Nielson added that things have improved slightly since she and her brother received funding from NSFAS, but she still saves about R2 000 of her money earned through tutoring “in case (her) family or friends need something but cannot afford it”.
Qhosola said that an attitude to finances like Nielson’s “will definitely have a positive effect because students will earn interest through saving, [which means that] they will buy less on credit”.
Earlier this year, FNB’s CEO Doret Jooste told Business Tech, “Over the last year, our stats show that more than half of middle income consumers spend their income in less than five days.
“If you are not intentionally saving for something special, chances are that that money will be spent,” Jooste said.
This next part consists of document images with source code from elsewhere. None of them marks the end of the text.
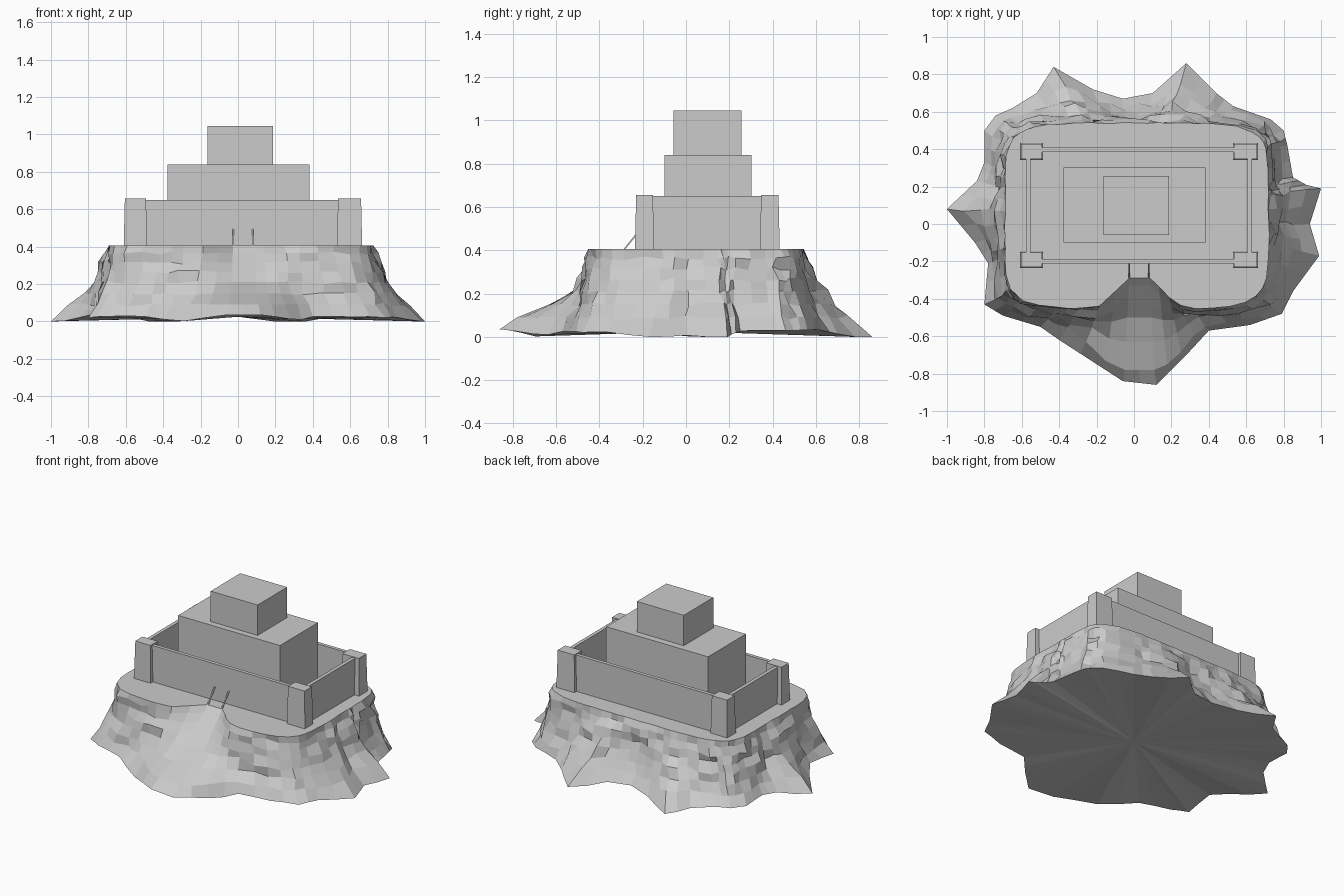
import bpy, bmesh, math, random
from mathutils import Vector

if "Cube" in bpy.data.objects:
    bpy.data.objects.remove(bpy.data.objects["Cube"])

random.seed(4)
grey = bpy.data.materials.new("stone grey")
grey.diffuse_color = (0.6, 0.6, 0.6, 1)
grey.use_nodes = True
grey.node_tree.nodes["Principled BSDF"].inputs["Base Color"].default_value = grey.diffuse_color


def finish(name, bm):
    bmesh.ops.recalc_face_normals(bm, faces=bm.faces)
    me = bpy.data.meshes.new(name)
    bm.to_mesh(me)
    bm.free()
    me.materials.append(grey)
    ob = bpy.data.objects.new(name, me)
    bpy.context.collection.objects.link(ob)
    return ob


def box(name, x0, x1, y0, y1, z0, z1, flare=0.0):
    """Axis-aligned block; flare widens its foot."""
    bm = bmesh.new()
    bmesh.ops.create_cube(bm, size=1)
    for v in bm.verts:
        f = flare if v.co.z < 0 else 0
        v.co = ((x0 + x1) / 2 + v.co.x * (x1 - x0 + 2 * f),
                (y0 + y1) / 2 + v.co.y * (y1 - y0 + 2 * f),
                z0 if v.co.z < 0 else z1)
    return finish(name, bm)


# --- Rocky hill: irregular foot outline lofted up to a rounded plateau ---
foot = [(1.0, .19), (.92, .21), (.85, .25), (.82, .42), (.80, .50), (.73, .56),
        (.53, .63), (.44, .70), (.28, .86), (.10, .70), (-.06, .67), (-.22, .72),
        (-.43, .84), (-.52, .70), (-.65, .62), (-.74, .58), (-.80, .50),
        (-.80, .33), (-.84, .23), (-1.0, .08), (-.85, -.10), (-.78, -.21),
        (-.80, -.43), (-.70, -.49), (-.50, -.55), (-.40, -.62), (-.06, -.84),
        (.12, -.86), (.28, -.70), (.40, -.57), (.62, -.54), (.79, -.48),
        (.85, -.36), (.99, -.17), (.94, 0.0)]
TOP = 0.405
CX, CY, A, B, N = 0.015, 0.045, 0.705, 0.495, 6
# height, share of the way from rim to foot, y of the front ramp
levels = [(TOP, 0, -.29), (.365, .05, -.33), (.315, .13, -.385), (.265, .20, -.44),
          (.21, .30, -.50), (.15, .46, -.63), (.09, .68, -.78), (0, 1, 0)]


def column(bx, by):
    ang = math.atan2(by - CY, bx - CX)
    c, s = math.cos(ang), math.sin(ang)
    rim = (abs(c / A) ** N + abs(s / B) ** N) ** (-1 / N)
    base = math.hypot(bx - CX, by - CY)
    ramp = 0
    if by < -0.4:
        ramp = min(1, max(0, (0.33 - abs(bx - 0.03)) / 0.22))
    pts = []
    for i, (z, f, ry) in enumerate(levels):
        if i == len(levels) - 1:
            low = max(0, 0.04 * (1 - max(0, base - rim - 0.08) / 0.17))
            pts.append(Vector((bx, by, max(low, 0.035 * ramp))))
            continue
        rough = (0.004 if i == 0 else 0.02) * (1 - ramp)
        r = rim + (base - rim) * f + random.uniform(-rough, rough)
        a = ang + random.uniform(-rough, rough) * 0.6
        p = Vector((CX + r * math.cos(a), CY + r * math.sin(a), z))
        if i:
            p.z += random.uniform(-0.5, 0.5) * rough
        q = Vector((0.03 + (bx - 0.03) * (0.62 + 0.38 * f), ry, z))
        pts.append(p.lerp(q, ramp))
    return pts


cols = []
for k, (x, y) in enumerate(foot):
    nx, ny = foot[(k + 1) % len(foot)]
    steps = 3 if math.hypot(nx - x, ny - y) > 0.25 else 2
    for t in range(steps):
        cols.append(column(x + (nx - x) * t / steps, y + (ny - y) * t / steps))

bm = bmesh.new()
grid = [[bm.verts.new(p) for p in col] for col in cols]
mid = bm.verts.new((0, 0, 0.025))
for k, col in enumerate(grid):
    nxt = grid[(k + 1) % len(grid)]
    for i in range(len(levels) - 1):
        bm.faces.new((col[i], col[i + 1], nxt[i + 1], nxt[i]))
    bm.faces.new((col[-1], mid, nxt[-1]))
bm.faces.new([col[0] for col in grid])
finish("rocky_hill", bm)

# --- Curtain walls: four thin walls around an open court ---
X0, X1, Y0, Y1, T, H = -0.577, 0.63, -0.212, 0.41, 0.024, 0.65
box("front_wall", X0, X1, Y0, Y0 + T, TOP - .01, H)
box("back_wall", X0, X1, Y1 - T, Y1, TOP - .01, H)
box("left_wall", X0, X0 + T, Y0 + T, Y1 - T, TOP - .01, H)
box("right_wall", X1 - T, X1, Y0 + T, Y1 - T, TOP - .01, H)

# --- Corner towers, slightly flared at the foot ---
for side, (a, b) in {"left": (-.605, -.492), "right": (.535, .658)}.items():
    for end, (c, d) in {"front": (-.23, -.153), "back": (.347, .427)}.items():
        box(f"{end}_{side}_tower", a, b, c, d, TOP - .01, .656, .006)

# --- Keep: two stacked blocks ---
box("lower_keep", -.377, .383, -.1, .303, TOP - .01, .84)
box("upper_keep", -.163, .187, -.058, .257, .84, 1.045)

# --- Two slanting drawbridge bars above the ramp ---
for name, x in (("left_bridge_bar", -.025), ("right_bridge_bar", .08)):
    bar = box(name, x - .004, x + .004, -.004, .004, TOP - .005, .495)
    for v in bar.data.vertices:
        v.co.y += -.288 if v.co.z < .45 else -.212
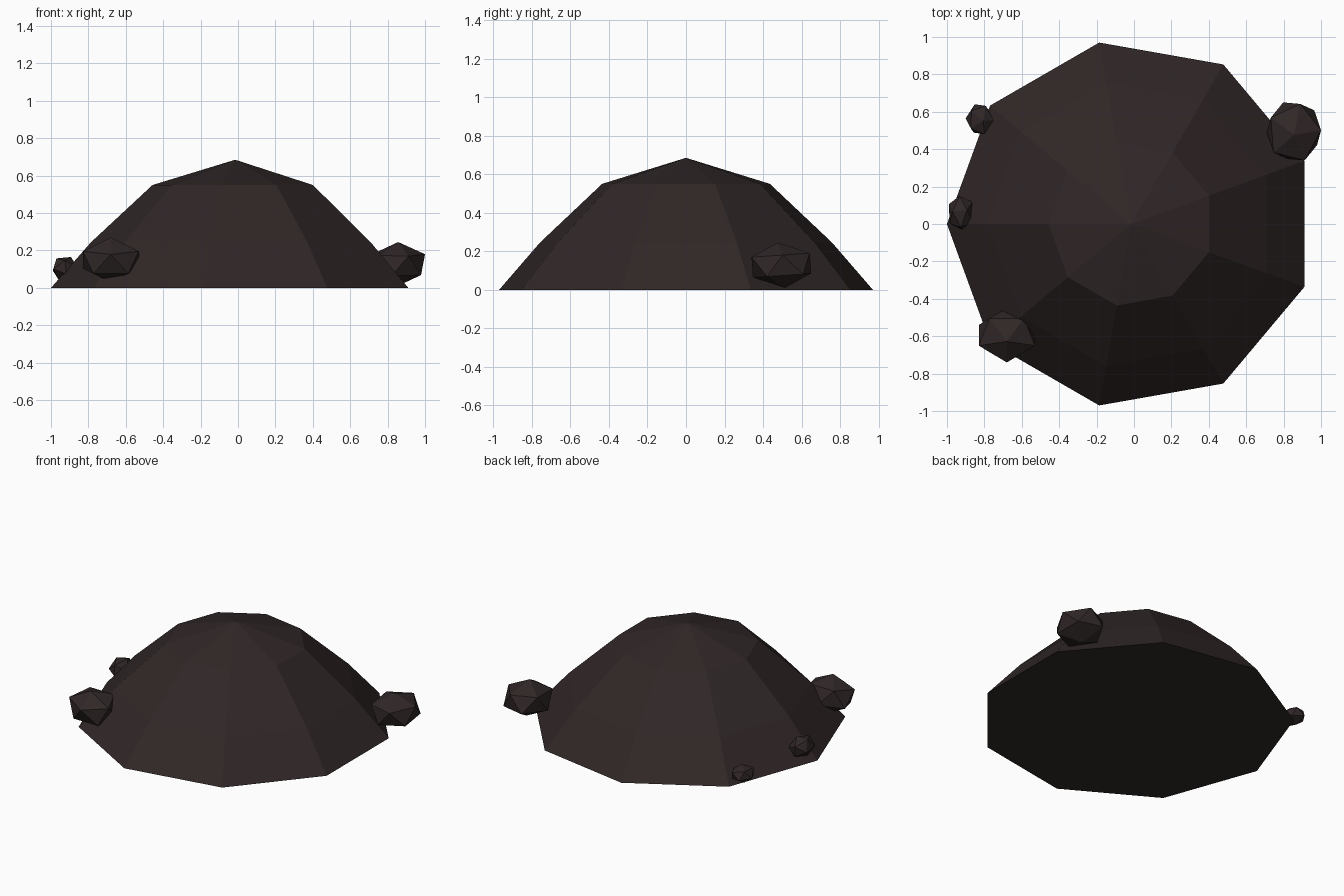
import bpy, bmesh
from math import cos, sin, pi, radians
from mathutils import Euler, Vector

default = bpy.data.objects.get("Cube")
if default:
    bpy.data.objects.remove(default)

# One dark brown stone colour
stone = bpy.data.materials.new("dark_stone")
stone.use_nodes = True
colour = (0.03, 0.02, 0.02, 1)
stone.diffuse_color = colour
bsdf = stone.node_tree.nodes["Principled BSDF"]
bsdf.inputs["Base Color"].default_value = colour
bsdf.inputs["Roughness"].default_value = 0.9


def finish(bm, name):
    bmesh.ops.recalc_face_normals(bm, faces=bm.faces)
    mesh = bpy.data.meshes.new(name)
    bm.to_mesh(mesh)
    bm.free()
    mesh.materials.append(stone)
    obj = bpy.data.objects.new(name, mesh)
    bpy.context.collection.objects.link(obj)
    return obj


def make_mound(sides, profile, apex, centre_x):
    """Faceted dome: stacked rings closed by a flat base and a pointed cap."""
    bm = bmesh.new()
    angles = [pi + 2 * pi * i / sides for i in range(sides)]
    rings = [[bm.verts.new((centre_x + r * cos(a), r * sin(a), z)) for a in angles]
             for r, z in profile]
    tip = bm.verts.new((centre_x, 0, apex))
    bm.faces.new(rings[0])
    for i in range(sides):
        j = (i + 1) % sides
        for low, high in zip(rings, rings[1:]):
            bm.faces.new((low[i], low[j], high[j], high[i]))
        bm.faces.new((rings[-1][i], rings[-1][j], tip))
    return finish(bm, "mound")


def make_rock(name, low, high, turn):
    """Twenty-sided rock, turned and then fitted to its extents."""
    bm = bmesh.new()
    bmesh.ops.create_icosphere(bm, subdivisions=1, radius=1)
    rotation = Euler([radians(t) for t in turn]).to_matrix()
    bmesh.ops.rotate(bm, verts=bm.verts, matrix=rotation)
    for k in range(3):
        values = [v.co[k] for v in bm.verts]
        start, span = min(values), max(values) - min(values)
        for v in bm.verts:
            v.co[k] = low[k] + (v.co[k] - start) / span * (high[k] - low[k])
    centre = (Vector(low) + Vector(high)) / 2
    bmesh.ops.translate(bm, verts=bm.verts, vec=-centre)
    finish(bm, name).location = centre


# Main body
make_mound(9, [(0.985, 0), (0.77, 0.245), (0.442, 0.55)], 0.685, -0.015)

# Loose rocks around the foot
make_rock("back_left_rock", (0.71, 0.34, 0.01), (1.0, 0.65, 0.245), (6, 0, 5))
make_rock("front_right_rock", (-0.83, -0.74, 0.03), (-0.53, -0.45, 0.27), (0, 13, -90))
make_rock("right_rock", (-0.99, -0.03, 0.04), (-0.86, 0.15, 0.165), (10, 25, 40))
make_rock("back_right_rock", (-0.9, 0.48, 0.025), (-0.75, 0.64, 0.135), (15, 0, 70))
These sentiments were echoed by Qhosola, who explained “that some middle-income South Africans use as much as a quarter of their monthly income to pay interest on debt”.
When asked how students should budget, Qhosola recommended the so-called “Elizabeth Warren budget rule of 50/30/20”. Fifty percent of monthly earnings is allocated to things that are necessary for survival, such as mortgage and car payments, utilities, groceries, insurance and health care. A further 30% is allocated to less essential items, such as entertainment, vacations and materialistic luxuries. The remaining 20% should be saved in case of emergencies or paying off debt sooner so as to avoid additional interest.
Students who spoke to Wits Vuvuzela seem to be a better position for savings as many said they were still living with family or had their needs taken care of by their families.
“I mainly have savings for setting myself up in the future,” said Molebogeng Nyako, a Wits medical student, who saves around 20% of her R2 800 budget every month. “I’m luckily still at home, so I don’t have to pay for rent and groceries,” added the 22-year-old.
Wits BA general student, Alicia du Plessis, echoed these sentiments, saying, “My parents take care of most (of my expenses). All I have to worry about are my hobbies and entertainment.”
Similarly, Young spends about R500 of his R3 000 monthly budget on entertainment and savings, while the rest of his money goes towards paying for petrol and certain groceries. But thanks to his weekend job as an announcer at Pick ‘n Pay, Young is still able to put away one third of his money (R1 000), which he hopes to use as a down-payment for a motorbike or to help him move out of home.
Nielson, on the other hand, anticipates having little dispensable income should she be expected to pay back her NSFAS bursary once she acquires her first job, as students who received bursaries prior to 2019 had to do. Having only been granted a NSFAS bursary in 2019, Nielson and her brother are not expected to repay the money allowing her to save her disposable income in the forseeable future.
FEATURED IMAGE: Lecturer and expert in poverty alleviation, Dr Makeresemese Rosy Qhosola, recommends the Elizabeth Warren budget rule of 50/30/20. Photo: Stephanie Schaffrath